If teams and team leaders are the basic building blocs of lean, the atoms, how can I become better at leading teams? This is a question I get often, and as a leader of informal teams in the lean movement, I’ve been asking myself the same thing: where can I improve?
On the gemba, it’s quite obvious that great team leaders have none of the classic leadership traits, such as charisma, decisiveness or being inspirational. The best team leaders tend to be rather quiet, no drama personalities that somehow get things done by maintaining their teams in good cheer and relentlessly pursuing kaizen so that people are content, work gets done and improvement happens.
If team leadership is not a trait – then it’s a skill (or skills). It can be learned. The question then becomes learning to learn: finding the key things we can do better. I’ve been asking myself this same question for the past couple of months, looking at great teams, reading the literature on leadership, in particular google’s attempts at defining it, and I’d like to propose the following working hypotheses:
- Express concrete high-level goals: we can be better at expressing high level goals in a concrete manner, such as “seek the customer smile”, “zero accidents” “reduce quality complaints by half” “zero engineering change after tooling” and so on. Expressing high level goals concretely and clearly helps everyone in the team orient, find meaning in what they do, and opens the way for initiative and suggestions, but it’s never easy and is a definite skill – it can be practiced.
- Get agreement on the next step: teams often face choices, some mundane, some strategic, and these choices are up in the air until the next step is defined and then it the team is committed. Great team leaders are good at getting the team agree on the immediate problem or obstacle and coming together on a clear next step (which could be doing nothing). Team leaders have their say in what the next step should be, but accept that the team might want to do something else and that this needs to be worked out. Sometimes the team follows its leader without second thoughts, sometimes it does so after much debating and sometimes the leader follows the team. Getting teams to commit to a clear next step is also a practical skill that can be improved.
- Handle conflict: conflict is part of our lives, whether interpersonal conflict in the team or conflict with people outside the team, people are naturally prone to get annoyed and get feisty, particularly when they’re frustrated with the situation or simply in a bad mood. Team leaders are very good at cooling off tempers and calming down conflicts until the ugly mood that flared up dies down. This also means keeping an eye out for conflictual situations, even if they don’t seem immediately part of the job – people have lives outside work as well. A large part of the TWI training about Job Relations is about learning to handle conflict at work – so here is another teachable skill.
- Console the losers and supporting individuals: with any change or conflict, there will be winners and losers. Losers are still part of the team, and it is an essential skill of the team leader to console them and persuade them they still have their part in the team. This could lead into the more complex topic of supporting people in their development and helping them with what they want to do, which is often beyond the competences or remit of the team leader, but still… Consoling losers and supporting individuals is something we never do enough of, and certainly an improvable skill.

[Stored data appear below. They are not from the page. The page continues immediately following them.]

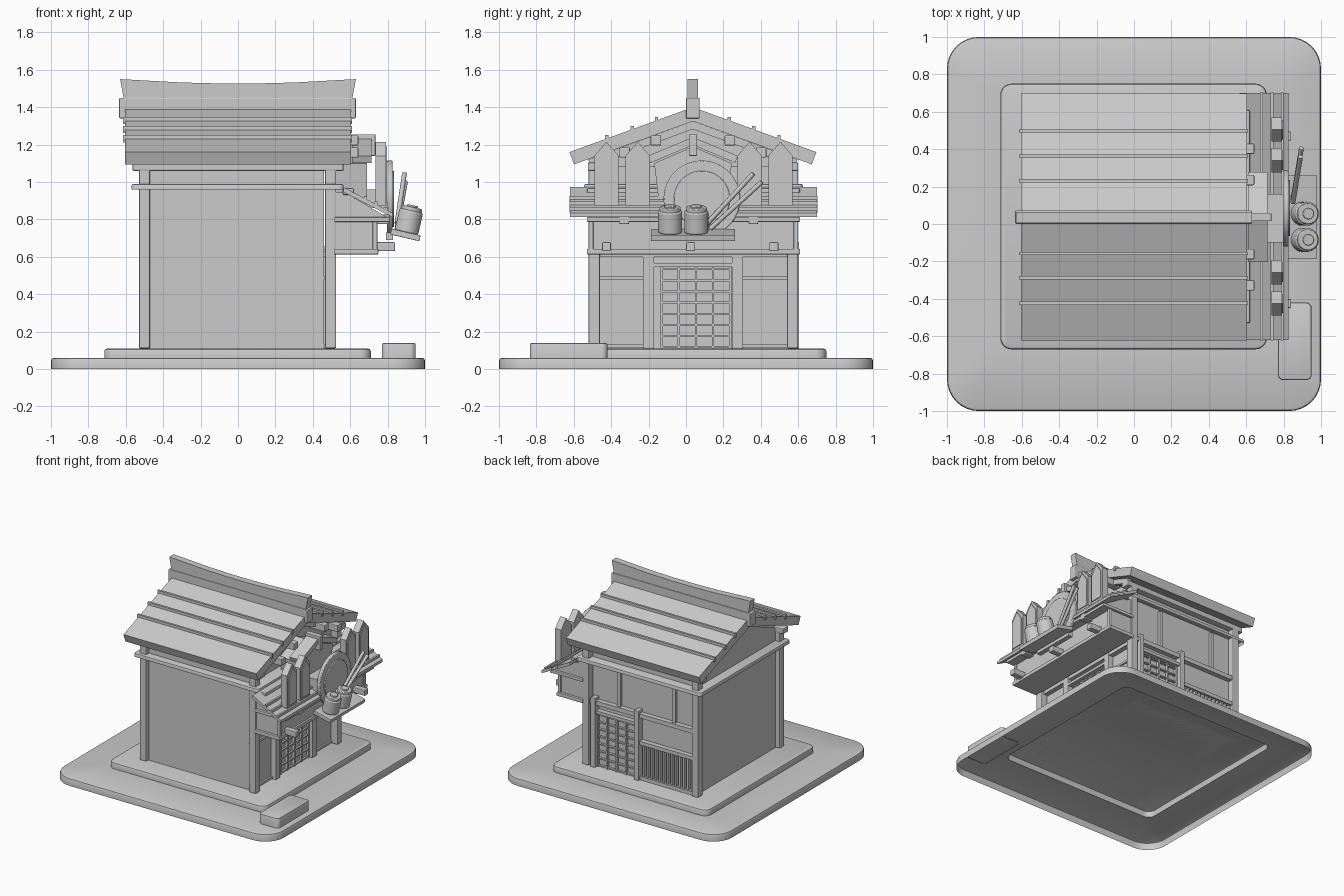
import bpy, bmesh, math
from mathutils import Vector, Matrix

if "Cube" in bpy.data.objects:
    bpy.data.objects.remove(bpy.data.objects["Cube"])

grey = bpy.data.materials.new("plain_grey")
grey.use_nodes = True
grey.diffuse_color = (0.6, 0.6, 0.6, 1)
grey.node_tree.nodes["Principled BSDF"].inputs["Base Color"].default_value = (0.6, 0.6, 0.6, 1)

MID = 0.037   # house centre line in y
FLOOR = 0.11  # top of the house base


def finish(name, bm, bevel=0.0, segments=2, smooth=False):
    bmesh.ops.recalc_face_normals(bm, faces=bm.faces)
    mesh = bpy.data.meshes.new(name)
    bm.to_mesh(mesh)
    bm.free()
    obj = bpy.data.objects.new(name, mesh)
    bpy.context.collection.objects.link(obj)
    mesh.materials.append(grey)
    if bevel:
        mod = obj.modifiers.new("soft_edges", 'BEVEL')
        mod.width, mod.segments, mod.limit_method = bevel, segments, 'ANGLE'
    if smooth:
        bpy.ops.object.select_all(action='DESELECT')
        obj.select_set(True)
        bpy.context.view_layer.objects.active = obj
        bpy.ops.object.shade_smooth_by_angle(angle=math.radians(35))
    return obj


def boxes(name, bounds, bevel=0.0):
    """One object from several boxes given as x0, x1, y0, y1, z0, z1."""
    bm = bmesh.new()
    for x0, x1, y0, y1, z0, z1 in bounds:
        m = Matrix.Translation(((x0 + x1) / 2, (y0 + y1) / 2, (z0 + z1) / 2))
        bmesh.ops.create_cube(bm, size=1, matrix=m @ Matrix.Diagonal((x1 - x0, y1 - y0, z1 - z0, 1)))
    return finish(name, bm, bevel)


def tier(x0, x1, y0, y1, z0, z1, radius, edge):
    """Rounded-rectangle rings up one step with a soft top rim."""
    rings = []
    for inset, z in ((0, z0), (0, z1 - edge), (edge * 0.3, z1 - edge * 0.3), (edge, z1)):
        r, ring = radius - inset, []
        for cx, cy, start in ((x1 - radius, y1 - radius, 0), (x0 + radius, y1 - radius, 90),
                              (x0 + radius, y0 + radius, 180), (x1 - radius, y0 + radius, 270)):
            for i in range(9):
                a = math.radians(start + i * 11.25)
                ring.append((cx + r * math.cos(a), cy + r * math.sin(a), z))
        rings.append(ring)
    return rings


def shell(name, rings):
    """Open-bottomed shell through the rings, capped on top."""
    bm = bmesh.new()
    loops = [[bm.verts.new(p) for p in ring] for ring in rings]
    for low, high in zip(loops, loops[1:]):
        for i in range(len(low)):
            j = (i + 1) % len(low)
            bm.faces.new((low[i], low[j], high[j], high[i]))
    bm.faces.new(loops[-1])
    return finish(name, bm, smooth=True)


def prism(name, pts, axis, a, b, bevel=0.0):
    """Extrude a profile along x (points y, z) or along y (points x, z)."""
    bm = bmesh.new()
    place = (lambda p, t: (t, p[0], p[1])) if axis == 'x' else (lambda p, t: (p[0], t, p[1]))
    face = bm.faces.new([bm.verts.new(place(p, a)) for p in pts])
    out = bmesh.ops.extrude_face_region(bm, geom=[face])
    move = Vector(place((0, 0), b - a))
    bmesh.ops.translate(bm, vec=move, verts=[v for v in out["geom"] if isinstance(v, bmesh.types.BMVert)])
    return finish(name, bm, bevel)


def rod(name, start, end, radius, sides=32, bevel=0.0):
    a, b = Vector(start), Vector(end)
    bm = bmesh.new()
    turn = (b - a).to_track_quat('Z', 'Y').to_matrix().to_4x4()
    bmesh.ops.create_cone(bm, cap_ends=True, segments=sides, radius1=radius, radius2=radius,
                          depth=(b - a).length, matrix=Matrix.Translation((a + b) / 2) @ turn)
    return finish(name, bm, bevel, 2, True)


def chevron(name, half, peak, drop, thick, x0, x1):
    """Inverted V across the house."""
    pts = [(-half, peak - drop), (0, peak), (half, peak - drop),
           (half - thick * 0.35, peak - drop - thick * 0.94), (0, peak - thick * 1.07),
           (thick * 0.35 - half, peak - drop - thick * 0.94)]
    return prism(name, [(MID + y, z) for y, z in pts], 'x', x0, x1)


# Stepped ground shell, open underneath, and the step stone
shell("ground_and_house_base", tier(-1, 1, -1, 1, 0, 0.06, 0.17, 0.015)
      + tier(-0.715, 0.71, -0.67, 0.75, 0.06, FLOOR, 0.06, 0.015))
shell("step_stone", tier(0.77, 0.95, -0.835, -0.42, 0.055, 0.14, 0.03, 0.01))

# House body, corner posts and surrounding beams
boxes("walls", [(-0.49, 0.46, -0.485, 0.55, FLOOR, 1.1)])
boxes("corner_posts", [(x - 0.03, x + 0.03, y - 0.03, y + 0.03, FLOOR, 1.08)
                       for x in (-0.5, 0.495) for y in (-0.49, 0.57)], 0.008)
shell("band_beam", tier(-0.57, 0.565, -0.545, 0.625, 0.96, 0.99, 0.025, 0.01))
boxes("eave_beams", [(-0.565, 0.565, y - 0.035, y + 0.035, 1.06, 1.105) for y in (-0.49, 0.565)], 0.008)
prism("gable_wall", [(-0.5, 1.08), (MID, 1.3), (0.57, 1.08)], 'x', -0.49, 0.5)

# Main roof
chevron("roof", 0.66, 1.4, 0.24, 0.07, -0.605, 0.603)
chevron("gable_rafter", 0.56, 1.325, 0.205, 0.04, 0.53, 0.56)
battens = []
for d in (0.195, 0.325, 0.46):
    for s in (-1, 1):
        y, z = MID + s * d, 1.4 - d * 0.364
        battens.append((-0.615, 0.61, y - 0.009, y + 0.009, z - 0.02, z + 0.018))
boxes("roof_battens", battens)
boxes("ridge_beam", [(-0.635, 0.63, 0, 0.073, 1.34, 1.45)], 0.006)
prism("ridge_cap", [(-0.61, 1.44), (0.61, 1.44), (0.63, 1.55), (0.3, 1.532), (0.1, 1.527),
                    (-0.1, 1.527), (-0.3, 1.532), (-0.63, 1.55)], 'y', 0.008, 0.064)
boxes("purlin_ends", [(0.5, 0.643, MID + s * d - 0.028, MID + s * d + 0.028, z, z + 0.055)
                      for s in (-1, 1) for d, z in ((0.198, 1.195), (0.365, 1.13))], 0.006)

# Small gable ornament above the awning
prism("ornament_board", [(-0.14, 0.85), (0.21, 0.85), (0.245, 1.1), (MID, 1.19), (-0.17, 1.1)],
      'x', 0.5, 0.69)
chevron("ornament_roof", 0.24, 1.24, 0.1, 0.04, 0.61, 0.715)
boxes("ornament_king_post", [(0.6, 0.735, MID - 0.022, MID + 0.022, 1.14, 1.255)], 0.005)

# Canopy box with frame
Y0, Y1 = -0.53, 0.61
boxes("canopy_box", [(0.5, 0.735, Y0 + 0.02, Y1 - 0.02, 0.63, 0.81)])
boxes("canopy_frame", [(0.515, 0.75, Y0, Y1, 0.613, 0.643), (0.515, 0.81, Y0, Y1, 0.787, 0.812)]
      + [(0.72, 0.745, y, y + 0.025, 0.62, 0.8) for y in (Y0 + 0.01, Y1 - 0.035)], 0.004)
prism("canopy_infill", [(0.5, 0.8), (0.5, 0.95), (0.58, 0.94), (0.8, 0.81), (0.8, 0.8)], 'y',
      Y0 + 0.02, Y1 - 0.02)
prism("canopy_roof", [(0.565, 0.972), (0.825, 0.835), (0.825, 0.812), (0.565, 0.945)], 'y', -0.62, 0.7)
boxes("canopy_battens", [(x, x + 0.015, -0.622, 0.702, 0.945 - (x - 0.58) * 0.53,
                          0.975 - (x - 0.58) * 0.53) for x in (0.675, 0.73, 0.785)])
boxes("canopy_top_beam", [(0.56, 0.62, Y0, Y1, 0.93, 0.968)], 0.008)
boxes("lower_beam_ends", [(0.7, 0.84, y - 0.024, y + 0.024, 0.63, 0.678)
                          for y in (-0.425, 0.025, 0.47)], 0.006)
boxes("upper_beam_ends", [(0.7, 0.81, y - 0.026, y + 0.026, 0.775, 0.825)
                          for y in (-0.33, 0.36)], 0.006)

# Pointed sign boards with raised fronts
for y in (-0.425, -0.258, 0.34, 0.505):
    for part, w, x0, x1, low, top in (("sign_board", 0.065, 0.735, 0.79, 0.875, 1.215),
                                      ("sign_face", 0.052, 0.74, 0.797, 0.89, 1.19)):
        prism(part, [(y - w, low), (y + w, low), (y + w, top - 0.075), (y, top), (y - w, top - 0.075)],
              'x', x0, x1)

# Round sign
rod("round_sign", (0.797, 0.085, 0.91), (0.827, 0.085, 0.91), 0.205, 48, 0.006)
rod("round_sign_centre", (0.8, 0.085, 0.91), (0.835, 0.085, 0.91), 0.15, 48, 0.004)
boxes("sign_bracket", [(0.68, 0.81, -0.1, 0.16, 0.86, 0.96), (0.79, 0.83, -0.15, 0.22, 0.69, 0.73)])

# Tilted tray with two lidded cups
tilt = math.radians(13)
up = Vector((math.sin(tilt), 0, math.cos(tilt)))
tray = boxes("tray", [(-0.08, 0.08, -0.225, 0.225, -0.016, 0.016)], 0.004)
tray.location, tray.rotation_euler = (0.895, MID, 0.717), (0, tilt, 0)
for y in (-0.085, 0.055):
    foot = Vector((0.9, y, 0.73))
    rod("cup", foot, foot + up * 0.12, 0.064, 32, 0.008)
    rod("cup_rim", foot + up * 0.115, foot + up * 0.14, 0.056, 32, 0.005)
    rod("cup_knob", foot + up * 0.13, foot + up * 0.15, 0.03, 16, 0.004)

# Pair of crossed sticks
rod("stick_one", (0.85, 0.13, 0.75), (0.895, 0.405, 1.0), 0.013, 12)
rod("stick_two", (0.85, 0.115, 0.78), (0.89, 0.36, 1.045), 0.013, 12)

# Shop front: posts, rails and sliding lattice door
boxes("front_posts", [(0.44, 0.505, y, y + 0.06, FLOOR, 0.64) for y in (-0.23, 0.245)], 0.004)
boxes("front_rails", [(0.44, 0.475, a, b, z, z + 0.018) for a, b in ((-0.49, -0.22), (0.29, 0.56))
                      for z in (0.115, 0.478)]
      + [(0.44, 0.5, -0.47, 0.56, 0.6, 0.63), (0.44, 0.505, -0.175, 0.25, 0.545, 0.567)])
cols = [-0.13 + 0.0915 * i for i in range(5)]
rows = [0.117 + 0.0595 * i for i in range(8)]
boxes("front_door_lattice", [(0.45, 0.48, y - 0.006, y + 0.006, FLOOR, 0.55) for y in cols]
      + [(0.45, 0.475, -0.135, 0.24, z - 0.005, z + 0.005) for z in rows])

# Rear wall: beams, lattice door and slatted window
boxes("rear_posts", [(x - 0.02, x + 0.02, 0.54, 0.605, FLOOR, 0.68) for x in (0.425, 0.03)], 0.004)
boxes("rear_rails", [(-0.5, 0.5, 0.54, 0.59, 0.62, 0.655), (0.04, 0.42, 0.54, 0.59, 0.55, 0.575),
                     (-0.48, 0.02, 0.54, 0.59, 0.4, 0.43), (-0.48, 0.02, 0.54, 0.585, FLOOR, 0.14)])
boxes("rear_upper_studs", [(x - 0.015, x + 0.015, 0.54, 0.575, 0.64, 0.97) for x in (0.21, -0.29)])
boxes("rear_door_lattice", [(x - 0.006, x + 0.006, 0.54, 0.572, FLOOR, 0.56)
                            for x in [0.06 + 0.0863 * i for i in range(5)]]
      + [(0.05, 0.41, 0.54, 0.568, z - 0.005, z + 0.005) for z in rows])
boxes("rear_window_slats", [(x - 0.007, x + 0.007, 0.54, 0.578, 0.12, 0.42)
                            for x in [-0.455 + 0.0365 * i for i in range(13)]])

- Show your back: this is an expression from Isao Yoshino, the legendary Toyota leader of the NUMMI experiment, which means that you should practice what you preach for the team to follow you, and when the team fails to move, take the first step yourself to lead by example. The question is not what team members do when you look at them, but what they do when you show your back and they’re on their own. We all share a tendency to “do as I say and don’t do as I do” and practicing being a clearer example to the team can never hurt.
I doubt that these five skills would constitute a complete theory of team leadership, but they are practical, learnable and teachable skills, so they at least provide a place to start to practice lean leadership skills with your teams, tomorrow.
Let me know how it turns out and what you discover?